This line is busy
March 1992: I was a very excited 17-year-old. After a long wait of six years, we eventually saw a little black box, invented by Alexander Graham Bell, being installed at our four-member house.india Updated: Dec 31, 2005 00:44 IST
March 1992: I was a very excited 17-year-old. After a long wait of six years, we eventually saw a little black box, invented by Alexander Graham Bell, being installed at our four-member house. An interest-free Rs 5,000 deposit and a six-year wait notwithstanding, that moment was probably the happiest in all our lives. My father, usually extremely careful with his money, gladly took out a crisp Rs 100 note and pressed it in the willing palms of the linesman.
Four sleepless nights and anxious days later, at 10 am, we heard the most melodious ‘tring tring’ ever!
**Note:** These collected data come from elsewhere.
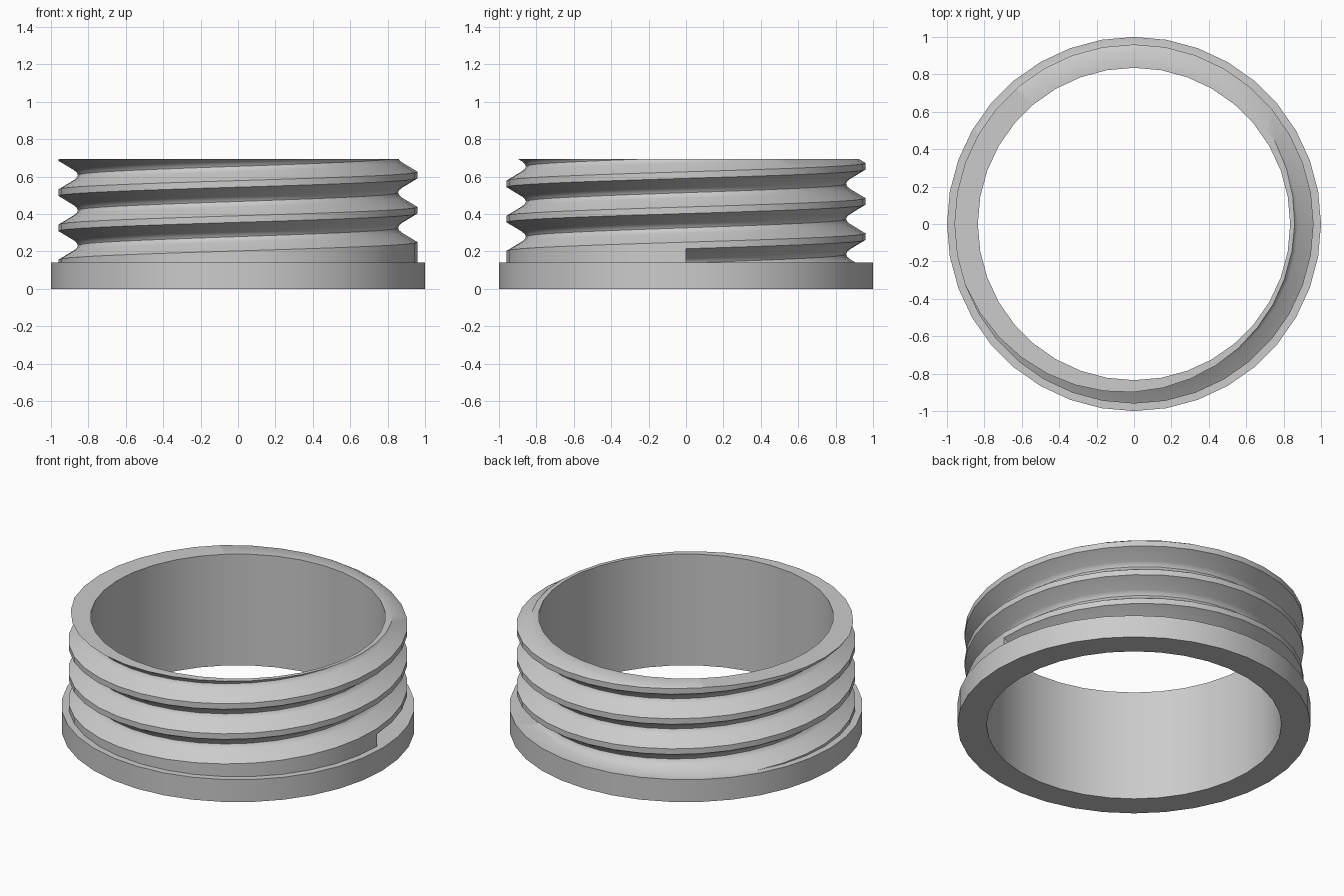
import bpy, bmesh, math

if "Cube" in bpy.data.objects:
    bpy.data.objects.remove(bpy.data.objects["Cube"])

SEG = 36                        # sides of the ring
STEP = 2 * math.pi / SEG
BASE_H, TOP = 0.14, 0.695       # collar height, full height
R_OUT, R_CREST, R_IN = 1.0, 0.96, 0.835
PITCH, START = 0.188, 0.25      # thread rise per turn, first crest top

# groove section above a crest: (height above crest top, radius)
GROOVE = [(0, R_CREST), (0.05, 0.877), (0.063, 0.862), (0.0765, 0.856),
          (0.09, 0.862), (0.103, 0.877), (0.153, R_CREST)]

grey = bpy.data.materials.new("light grey")
grey.diffuse_color = (0.6, 0.6, 0.6, 1)
grey.use_nodes = True
grey.node_tree.nodes["Principled BSDF"].inputs["Base Color"].default_value = grey.diffuse_color


def polar(r, a, z):
    return (r * math.cos(a), r * math.sin(a), z)


def add_face(bm, points):
    return bm.faces.new([bm.verts.new(p) for p in points])


def finish(bm, name):
    bmesh.ops.remove_doubles(bm, verts=bm.verts, dist=1e-5)
    mesh = bpy.data.meshes.new(name)
    bm.to_mesh(mesh)
    bm.free()
    mesh.materials.append(grey)
    ob = bpy.data.objects.new(name, mesh)
    bpy.context.collection.objects.link(ob)
    bpy.ops.object.select_all(action='DESELECT')
    ob.select_set(True)
    bpy.context.view_layer.objects.active = ob
    bpy.ops.object.shade_smooth_by_angle(angle=math.radians(40))


def polygon_radius(r, a):
    # distance to the side of the regular polygon at angle a
    return r * math.cos(STEP / 2) / math.cos((a % STEP) - STEP / 2)


def cap(bm, z, radius):
    # flat annulus from the cut edge at height z to a polygon of given radius
    edges = [e for e in bm.edges if len(e.link_faces) == 1
             and all(abs(v.co.z - z) < 1e-5 for v in e.verts)]
    for points in [[v.co.copy() for v in e.verts] for e in edges]:
        a, b = [math.atan2(p.y, p.x) for p in points]
        if abs(a - b) < 1e-4:
            continue
        face = add_face(bm, [points[0], points[1],
                             polar(polygon_radius(radius, b), b, z),
                             polar(polygon_radius(radius, a), a, z)])
        face.normal_update()
        if face.normal.z < 0:
            face.normal_flip()


# bottom collar wall, underside and smooth bore
bm = bmesh.new()
section = [(R_IN, TOP), (R_IN, 0), (R_OUT, 0), (R_OUT, BASE_H)]
for i in range(SEG):
    a, b = i * STEP, (i + 1) * STEP
    for (r0, z0), (r1, z1) in zip(section, section[1:]):
        add_face(bm, [polar(r0, a, z0), polar(r0, b, z0),
                      polar(r1, b, z1), polar(r1, a, z1)])
finish(bm, "collar_and_bore")


# helical thread
def thread_section(i, solid_below):
    top = START + PITCH * i / SEG
    low = 0 if solid_below else top - (PITCH - GROOVE[-1][0])
    return [polar(R_CREST, i * STEP, low)] + \
           [polar(r, i * STEP, top + dz) for dz, r in GROOVE]


bm = bmesh.new()
for i in range(-SEG, SEG * 4):
    p, q = thread_section(i, i < 0), thread_section(i + 1, i < 0)
    for j in range(len(p) - 1):
        add_face(bm, [p[j], q[j], q[j + 1], p[j + 1]])

# blunt end where the first groove begins
z0 = START - PITCH
for (d0, r0), (d1, r1) in zip(GROOVE, GROOVE[1:]):
    add_face(bm, [polar(r0, 0, z0 + d0), polar(r1, 0, z0 + d1),
                  polar(R_CREST, 0, z0 + d1), polar(R_CREST, 0, z0 + d0)])
bmesh.ops.remove_doubles(bm, verts=bm.verts, dist=1e-5)

# trim the thread flat at the collar and the rim, then close both levels
for z, above in ((BASE_H, False), (TOP, True)):
    bmesh.ops.bisect_plane(bm, geom=bm.verts[:] + bm.edges[:] + bm.faces[:],
                           dist=1e-6, plane_co=(0, 0, z), plane_no=(0, 0, 1),
                           clear_outer=above, clear_inner=not above)
cap(bm, BASE_H, R_OUT)
cap(bm, TOP, R_IN)
finish(bm, "threaded_neck")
Our joy knew no bounds. But that was then.
November 2005: Have a couple of crores to spare? Well go on, start a business. Become an ISD or an STD service provider. As simple as that.
Calling the last decade revolutionary for the Indian telecom industry would be an understatement. For three years now, I have been with HCL BPO and have marvelled at the huge advances India has made in terms of telecom infrastructure and capabilities. From our office at Noida, we are connected to Britain locally through an undersea cable. There is video conferencing, 100 MBPS super high speed internet, LAN, WAN and Wi-Fi… I could go on and on.
Today, there are six adult members in our house and we all have cell phones. Getting a new cell phone or even a landline connection is as easy as buying onions (okay, may be not onions, let’s say potatoes or tomatoes). Even Kushaan, my four-year-old son, wants a cell phone for himself!
How many of us could have imagined this scenario even ten years back. I remember how one Sunday every month, we used to queue up at our local STD-wala after 10 pm to make inter-state calls. With eyes on the metre and one finger in the free ear, our tone was loud enough to be heard in the neighbouring state even without the phone! Things have changed and how. Calling overseas is virtually free now. There are talks of one rate for everyone across the country.
The potential for cell phones is tremendous. Better still, the internet. It has shrunk the globe and India is racing ahead on the information superhighway. Just goes to prove that we have the ability to turn things around. All we need is the will.
By the way, that 1992 MTNL phone — we returned it three months ago and are still waiting for the refund. Some things never change!
First Published: Dec 31, 2005 00:44 IST